BEGIN

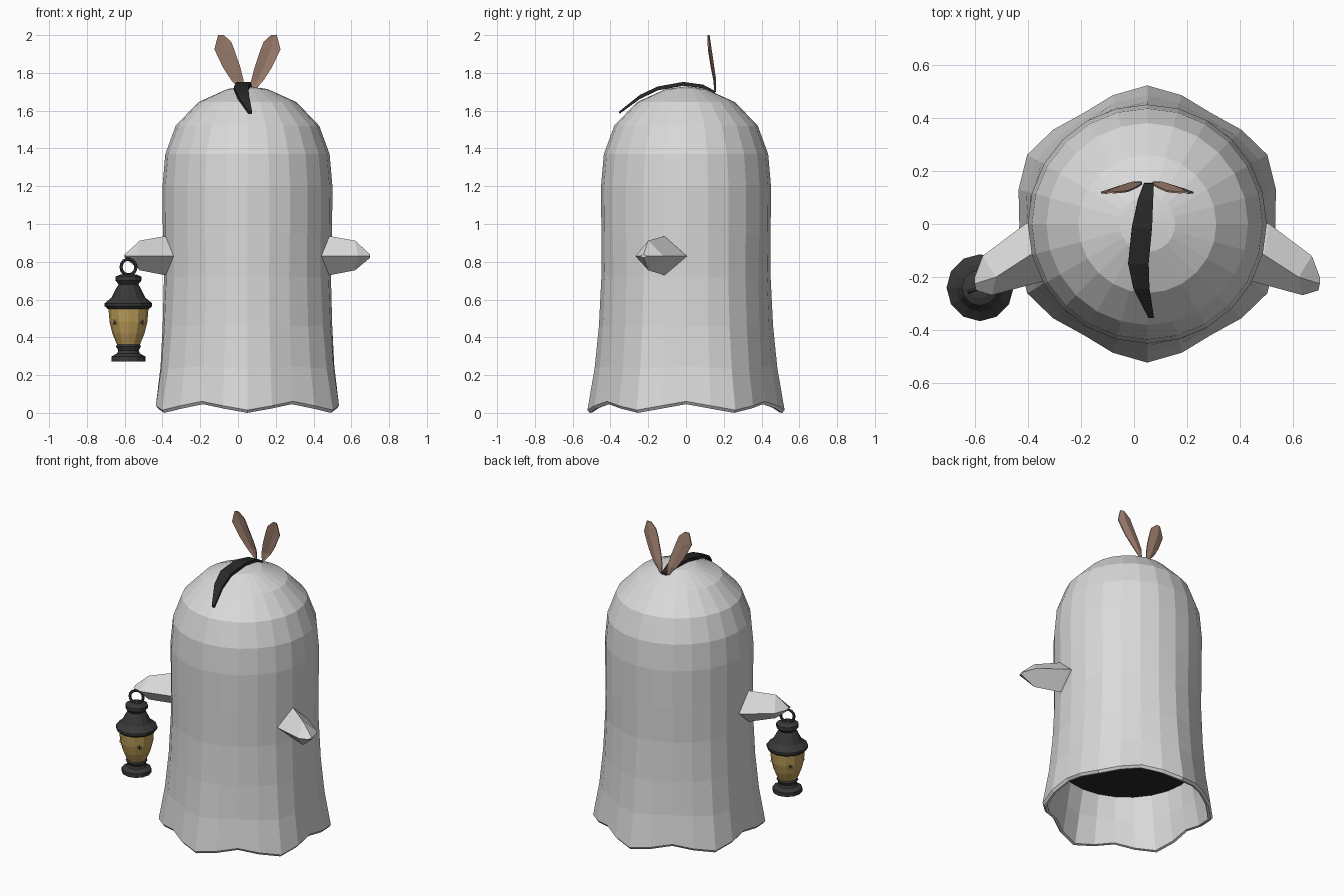
import bpy, bmesh, math
from mathutils import Vector

if "Cube" in bpy.data.objects:
    bpy.data.objects.remove(bpy.data.objects["Cube"])

CX = 0.05  # body axis


def material(name, rgb):
    m = bpy.data.materials.new(name)
    m.diffuse_color = (*rgb, 1)
    m.use_nodes = True
    m.node_tree.nodes["Principled BSDF"].inputs["Base Color"].default_value = m.diffuse_color
    return m


CLOTH = material("pale_cloth", (0.70, 0.70, 0.70))
IRON = material("dark_iron", (0.04, 0.04, 0.04))
BLACK = material("black", (0.022, 0.022, 0.022))
LEAF = material("brown_leaf", (0.36, 0.225, 0.165))
GLASS = material("amber_glass", (0.50, 0.34, 0.10))


def make(name, bm, mat):
    bmesh.ops.recalc_face_normals(bm, faces=bm.faces)
    me = bpy.data.meshes.new(name)
    bm.to_mesh(me)
    bm.free()
    me.materials.append(mat)
    ob = bpy.data.objects.new(name, me)
    bpy.context.collection.objects.link(ob)
    return ob


def loft(name, rings, mat, cap_start=True, cap_end=True):
    """Skin a list of closed point rings of equal length."""
    bm = bmesh.new()
    vs = [[bm.verts.new(p) for p in r] for r in rings]
    n = len(vs[0])
    for a, b in zip(vs, vs[1:]):
        for i in range(n):
            j = (i + 1) % n
            bm.faces.new((a[i], a[j], b[j], b[i]))
    if cap_start:
        bm.faces.new(vs[0])
    if cap_end:
        bm.faces.new(vs[-1])
    return make(name, bm, mat)


def circle(cx, cy, r, z, n):
    return [(cx + r * math.cos(math.tau * i / n), cy + r * math.sin(math.tau * i / n), z)
            for i in range(n)]


def wavy(r, z, wave, drop):
    """Body ring with six folds; each fold bulges outwards and hangs lower."""
    pts = []
    for i in range(24):
        a = math.tau * i / 24
        c = -math.cos(6 * a)
        rr = r + wave * c
        pts.append((CX + rr * math.cos(a), rr * math.sin(a), z - drop * c))
    return pts


# Sheet body: inner lining, scalloped hem, then the outside up to the dome
body = [
    (0.42, 0.35, 0, 0), (0.445, 0.20, 0.01, 0.005), (0.475, 0.027, 0.018, 0.023),
    (0.490, 0.023, 0.020, 0.023), (0.502, 0.038, 0.020, 0.023),
    (0.472, 0.24, 0.012, 0.006), (0.455, 0.46, 0.006, 0), (0.445, 0.72, 0.003, 0),
    (0.448, 0.95, 0, 0), (0.450, 1.20, 0, 0), (0.435, 1.37, 0, 0),
    (0.380, 1.52, 0, 0), (0.260, 1.645, 0, 0), (0.105, 1.715, 0, 0), (0.01, 1.727, 0, 0),
]
loft("sheet_body", [wavy(*row) for row in body], CLOTH, cap_start=False)

# Dark closing disc inside the sheet
bm = bmesh.new()
bm.faces.new([bm.verts.new(p) for p in circle(CX, 0, 0.42, 0.349, 24)])
make("inner_shadow_disc", bm, BLACK)

# Diamond-section arms, mirrored about the body axis
arm = [
    [(0.45, 0.02, 0.83), (0.42, -0.09, 0.935), (0.38, -0.19, 0.83), (0.42, -0.09, 0.73)],
    [(0.51, 0.0, 0.83), (0.49, -0.116, 0.935), (0.44, -0.215, 0.83), (0.49, -0.116, 0.73)],
    [(0.67, -0.12, 0.83), (0.62, -0.20, 0.912), (0.635, -0.268, 0.83), (0.62, -0.20, 0.755)],
    [(0.70, -0.20, 0.83), (0.70, -0.225, 0.838), (0.695, -0.25, 0.83), (0.70, -0.225, 0.822)],
]
for side, s in (("right", 1), ("left", -1)):
    rings = [[(CX + s * (x - CX), y, z) for x, y, z in r] for r in arm]
    loft("arm_" + side, rings, CLOTH)

# Leaf pair on the head: left edge, raised midrib and right edge per row
leaf = [  # (outer x, rib x, inner x, z)
    (0.018, 0.024, 0.030, 1.70), (-0.035, -0.005, 0.030, 1.76), (-0.080, -0.035, 0.012, 1.83),
    (-0.125, -0.075, -0.020, 1.925), (-0.115, -0.085, -0.036, 1.965), (-0.105, -0.09, -0.075, 2.0),
]
for side, s in (("left", 1), ("right", -1)):
    rings = []
    for xo, xr, xi, z in leaf:
        y = 0.152 - 0.035 * max(0, (z - 1.76) / 0.24)
        fold = 0.25 * (xr - xo)
        pts = [(xo, y - fold), (xr, y), (xi, y - fold / 2),
               (xi, y - fold / 2 + 0.006), (xr, y + 0.008), (xo, y - fold + 0.006)]
        rings.append([(CX + s * (x - CX), yy, z) for x, yy in pts])
    loft("leaf_" + side, rings, LEAF)

# Curved black forelock lying over the dome
lock = [  # (left x, right x, y, top z)
    (0.038, 0.075, 0.152, 1.705), (0.015, 0.072, 0.09, 1.738), (-0.008, 0.068, -0.015, 1.752),
    (-0.022, 0.055, -0.15, 1.728), (-0.002, 0.058, -0.245, 1.683), (0.055, 0.075, -0.355, 1.595),
]
rings = []
for i, (xl, xr, y, z) in enumerate(lock):
    t = 0.02 if i < 5 else 0.012
    rings.append([(xl, y, z), (xr, y, z), (xr, y + 0.003, z - t), (xl, y + 0.003, z - t)])
loft("forelock", rings, BLACK)

# Lantern hanging from the left hand
LX, LY = -0.58, -0.24


def turned(name, profile, mat):
    return loft(name, [circle(LX, LY, r, z, 12) for r, z in profile], mat)


turned("lantern_roof", [(0.10, 0.548), (0.112, 0.552), (0.126, 0.565), (0.126, 0.58), (0.09, 0.61),
                        (0.065, 0.66), (0.052, 0.68), (0.068, 0.70), (0.068, 0.722),
                        (0.04, 0.733)], IRON)
turned("lantern_glass", [(0.058, 0.355), (0.085, 0.42), (0.100, 0.48), (0.106, 0.552)], GLASS)
turned("lantern_base", [(0.09, 0.272), (0.09, 0.298), (0.06, 0.315), (0.054, 0.33),
                        (0.066, 0.352), (0.060, 0.364)], IRON)
bpy.ops.mesh.primitive_torus_add(location=(LX, LY, 0.772), rotation=(math.pi / 2, 0, math.radians(20)),
                                 major_radius=0.042, minor_radius=0.009,
                                 major_segments=14, minor_segments=6)
ring = bpy.context.object
ring.name = "lantern_ring"
ring.data.materials.append(IRON)

# Small star marks on the glass
bm = bmesh.new()
for k in range(4):
    a = math.pi / 4 + k * math.pi / 2
    out = Vector((math.cos(a), math.sin(a), 0.0))
    side = Vector((-math.sin(a), math.cos(a), 0.0))
    c = Vector((LX, LY, 0.48)) + out * 0.102
    for j in range(4):
        b = j * math.pi / 4
        u = side * math.cos(b) + Vector((0, 0, 1)) * math.sin(b)
        w = (side * -math.sin(b) + Vector((0, 0, 1)) * math.cos(b)) * 0.002
        bm.faces.new([bm.verts.new(c + p) for p in
                      (u * 0.018 + w, u * -0.018 + w, u * -0.018 - w, u * 0.018 - w)])
make("lantern_marks", bm, BLACK)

END

## Your instructions
Your answer should consist of every line from the entries that holds "verts".

## Answer for the task
    vs = [[bm.verts.new(p) for p in r] for r in rings]
bm.faces.new([bm.verts.new(p) for p in circle(CX, 0, 0.42, 0.349, 24)])
        bm.faces.new([bm.verts.new(c + p) for p in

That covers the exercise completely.